(Your goal) Please retype all the data below exactly, line for line.

Stored data entries:
= = = =
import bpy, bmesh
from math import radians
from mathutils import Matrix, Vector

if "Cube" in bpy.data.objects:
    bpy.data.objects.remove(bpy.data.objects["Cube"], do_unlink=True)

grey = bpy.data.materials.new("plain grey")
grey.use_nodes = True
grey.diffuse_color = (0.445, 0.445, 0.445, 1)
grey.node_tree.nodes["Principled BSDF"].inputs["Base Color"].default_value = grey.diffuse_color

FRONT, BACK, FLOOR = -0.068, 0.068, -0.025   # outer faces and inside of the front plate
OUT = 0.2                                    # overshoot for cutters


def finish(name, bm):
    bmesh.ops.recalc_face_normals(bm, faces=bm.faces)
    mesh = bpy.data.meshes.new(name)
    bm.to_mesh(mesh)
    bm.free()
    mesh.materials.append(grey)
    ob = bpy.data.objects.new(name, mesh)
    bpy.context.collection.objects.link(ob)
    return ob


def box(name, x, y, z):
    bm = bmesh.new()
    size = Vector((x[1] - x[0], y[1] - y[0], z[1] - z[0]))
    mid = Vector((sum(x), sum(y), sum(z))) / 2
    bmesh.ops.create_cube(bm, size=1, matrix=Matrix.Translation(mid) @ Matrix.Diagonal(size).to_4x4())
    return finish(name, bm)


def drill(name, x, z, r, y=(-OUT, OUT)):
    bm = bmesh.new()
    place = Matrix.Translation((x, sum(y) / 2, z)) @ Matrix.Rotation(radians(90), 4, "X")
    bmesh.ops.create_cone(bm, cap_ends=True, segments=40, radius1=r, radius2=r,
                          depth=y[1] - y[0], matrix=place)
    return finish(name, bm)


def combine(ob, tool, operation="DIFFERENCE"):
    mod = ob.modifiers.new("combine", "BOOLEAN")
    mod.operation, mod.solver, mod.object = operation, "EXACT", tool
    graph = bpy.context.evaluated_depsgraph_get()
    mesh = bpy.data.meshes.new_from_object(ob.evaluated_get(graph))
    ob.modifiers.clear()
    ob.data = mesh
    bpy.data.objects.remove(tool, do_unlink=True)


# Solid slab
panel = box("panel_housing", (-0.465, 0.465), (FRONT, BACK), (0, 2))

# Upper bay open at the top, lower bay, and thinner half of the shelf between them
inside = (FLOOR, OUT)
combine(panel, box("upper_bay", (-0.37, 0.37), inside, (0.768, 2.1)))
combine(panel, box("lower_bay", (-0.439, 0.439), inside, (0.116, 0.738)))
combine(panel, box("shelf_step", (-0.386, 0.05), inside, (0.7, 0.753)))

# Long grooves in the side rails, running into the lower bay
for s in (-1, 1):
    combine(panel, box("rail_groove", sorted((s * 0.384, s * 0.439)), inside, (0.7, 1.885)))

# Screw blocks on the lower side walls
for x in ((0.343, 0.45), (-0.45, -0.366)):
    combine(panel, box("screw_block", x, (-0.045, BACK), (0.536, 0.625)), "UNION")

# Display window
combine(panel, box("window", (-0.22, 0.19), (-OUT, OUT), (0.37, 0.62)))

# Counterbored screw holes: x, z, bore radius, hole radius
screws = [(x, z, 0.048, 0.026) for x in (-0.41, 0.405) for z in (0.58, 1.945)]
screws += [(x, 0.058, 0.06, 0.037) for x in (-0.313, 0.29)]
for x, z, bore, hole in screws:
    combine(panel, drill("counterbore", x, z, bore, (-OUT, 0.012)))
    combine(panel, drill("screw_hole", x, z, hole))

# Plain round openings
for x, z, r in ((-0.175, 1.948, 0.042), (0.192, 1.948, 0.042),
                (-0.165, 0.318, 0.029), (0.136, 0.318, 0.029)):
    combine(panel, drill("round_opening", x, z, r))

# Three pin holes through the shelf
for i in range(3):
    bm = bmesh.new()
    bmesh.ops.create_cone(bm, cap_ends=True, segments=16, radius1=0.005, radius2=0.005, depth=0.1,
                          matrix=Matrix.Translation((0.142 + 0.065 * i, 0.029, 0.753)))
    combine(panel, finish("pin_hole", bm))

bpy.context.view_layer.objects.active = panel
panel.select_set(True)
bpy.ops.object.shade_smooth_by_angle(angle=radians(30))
= = = =
(Reply)
import bpy, bmesh
from math import radians
from mathutils import Matrix, Vector

if "Cube" in bpy.data.objects:
    bpy.data.objects.remove(bpy.data.objects["Cube"], do_unlink=True)

grey = bpy.data.materials.new("plain grey")
grey.use_nodes = True
grey.diffuse_color = (0.445, 0.445, 0.445, 1)
grey.node_tree.nodes["Principled BSDF"].inputs["Base Color"].default_value = grey.diffuse_color

FRONT, BACK, FLOOR = -0.068, 0.068, -0.025   # outer faces and inside of the front plate
OUT = 0.2                                    # overshoot for cutters


def finish(name, bm):
    bmesh.ops.recalc_face_normals(bm, faces=bm.faces)
    mesh = bpy.data.meshes.new(name)
    bm.to_mesh(mesh)
    bm.free()
    mesh.materials.append(grey)
    ob = bpy.data.objects.new(name, mesh)
    bpy.context.collection.objects.link(ob)
    return ob


def box(name, x, y, z):
    bm = bmesh.new()
    size = Vector((x[1] - x[0], y[1] - y[0], z[1] - z[0]))
    mid = Vector((sum(x), sum(y), sum(z))) / 2
    bmesh.ops.create_cube(bm, size=1, matrix=Matrix.Translation(mid) @ Matrix.Diagonal(size).to_4x4())
    return finish(name, bm)


def drill(name, x, z, r, y=(-OUT, OUT)):
    bm = bmesh.new()
    place = Matrix.Translation((x, sum(y) / 2, z)) @ Matrix.Rotation(radians(90), 4, "X")
    bmesh.ops.create_cone(bm, cap_ends=True, segments=40, radius1=r, radius2=r,
                          depth=y[1] - y[0], matrix=place)
    return finish(name, bm)


def combine(ob, tool, operation="DIFFERENCE"):
    mod = ob.modifiers.new("combine", "BOOLEAN")
    mod.operation, mod.solver, mod.object = operation, "EXACT", tool
    graph = bpy.context.evaluated_depsgraph_get()
    mesh = bpy.data.meshes.new_from_object(ob.evaluated_get(graph))
    ob.modifiers.clear()
    ob.data = mesh
    bpy.data.objects.remove(tool, do_unlink=True)


# Solid slab
panel = box("panel_housing", (-0.465, 0.465), (FRONT, BACK), (0, 2))

# Upper bay open at the top, lower bay, and thinner half of the shelf between them
inside = (FLOOR, OUT)
combine(panel, box("upper_bay", (-0.37, 0.37), inside, (0.768, 2.1)))
combine(panel, box("lower_bay", (-0.439, 0.439), inside, (0.116, 0.738)))
combine(panel, box("shelf_step", (-0.386, 0.05), inside, (0.7, 0.753)))

# Long grooves in the side rails, running into the lower bay
for s in (-1, 1):
    combine(panel, box("rail_groove", sorted((s * 0.384, s * 0.439)), inside, (0.7, 1.885)))

# Screw blocks on the lower side walls
for x in ((0.343, 0.45), (-0.45, -0.366)):
    combine(panel, box("screw_block", x, (-0.045, BACK), (0.536, 0.625)), "UNION")

# Display window
combine(panel, box("window", (-0.22, 0.19), (-OUT, OUT), (0.37, 0.62)))

# Counterbored screw holes: x, z, bore radius, hole radius
screws = [(x, z, 0.048, 0.026) for x in (-0.41, 0.405) for z in (0.58, 1.945)]
screws += [(x, 0.058, 0.06, 0.037) for x in (-0.313, 0.29)]
for x, z, bore, hole in screws:
    combine(panel, drill("counterbore", x, z, bore, (-OUT, 0.012)))
    combine(panel, drill("screw_hole", x, z, hole))

# Plain round openings
for x, z, r in ((-0.175, 1.948, 0.042), (0.192, 1.948, 0.042),
                (-0.165, 0.318, 0.029), (0.136, 0.318, 0.029)):
    combine(panel, drill("round_opening", x, z, r))

# Three pin holes through the shelf
for i in range(3):
    bm = bmesh.new()
    bmesh.ops.create_cone(bm, cap_ends=True, segments=16, radius1=0.005, radius2=0.005, depth=0.1,
                          matrix=Matrix.Translation((0.142 + 0.065 * i, 0.029, 0.753)))
    combine(panel, finish("pin_hole", bm))

bpy.context.view_layer.objects.active = panel
panel.select_set(True)
bpy.ops.object.shade_smooth_by_angle(angle=radians(30))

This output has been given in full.